WHAT NEEDS TO BE DONE
Scan the records for the word "addMesh". Copy each line that includes it.

RECORDS PROVIDED
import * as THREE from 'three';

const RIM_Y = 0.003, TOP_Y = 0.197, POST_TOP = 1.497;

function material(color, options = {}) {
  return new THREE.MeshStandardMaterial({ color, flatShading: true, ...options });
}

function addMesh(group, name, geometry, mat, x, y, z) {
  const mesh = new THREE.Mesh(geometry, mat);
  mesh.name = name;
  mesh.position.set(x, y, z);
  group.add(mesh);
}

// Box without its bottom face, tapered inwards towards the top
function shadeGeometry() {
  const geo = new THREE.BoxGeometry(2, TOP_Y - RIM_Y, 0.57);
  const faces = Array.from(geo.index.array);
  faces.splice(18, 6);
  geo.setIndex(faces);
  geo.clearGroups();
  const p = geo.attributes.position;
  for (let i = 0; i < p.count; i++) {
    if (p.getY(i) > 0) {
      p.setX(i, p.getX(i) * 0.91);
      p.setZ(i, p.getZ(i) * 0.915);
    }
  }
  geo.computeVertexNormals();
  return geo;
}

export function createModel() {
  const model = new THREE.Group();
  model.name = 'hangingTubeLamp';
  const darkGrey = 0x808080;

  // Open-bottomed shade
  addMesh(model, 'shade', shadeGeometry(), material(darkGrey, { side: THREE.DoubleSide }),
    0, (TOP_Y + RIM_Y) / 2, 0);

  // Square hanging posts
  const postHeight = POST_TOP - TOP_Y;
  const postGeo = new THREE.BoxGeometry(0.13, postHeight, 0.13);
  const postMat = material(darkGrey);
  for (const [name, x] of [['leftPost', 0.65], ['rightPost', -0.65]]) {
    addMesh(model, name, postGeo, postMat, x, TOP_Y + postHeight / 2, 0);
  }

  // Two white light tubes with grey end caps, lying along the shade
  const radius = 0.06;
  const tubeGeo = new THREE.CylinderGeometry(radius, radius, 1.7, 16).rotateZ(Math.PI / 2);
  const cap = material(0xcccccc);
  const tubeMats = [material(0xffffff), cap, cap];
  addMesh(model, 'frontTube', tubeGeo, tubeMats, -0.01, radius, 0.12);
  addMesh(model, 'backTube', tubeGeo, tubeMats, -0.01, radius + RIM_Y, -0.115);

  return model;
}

ANSWER TO THE EXERCISE
function addMesh(group, name, geometry, mat, x, y, z) {
  addMesh(model, 'shade', shadeGeometry(), material(darkGrey, { side: THREE.DoubleSide }),
    addMesh(model, name, postGeo, postMat, x, TOP_Y + postHeight / 2, 0);
  addMesh(model, 'frontTube', tubeGeo, tubeMats, -0.01, radius, 0.12);
  addMesh(model, 'backTube', tubeGeo, tubeMats, -0.01, radius + RIM_Y, -0.115);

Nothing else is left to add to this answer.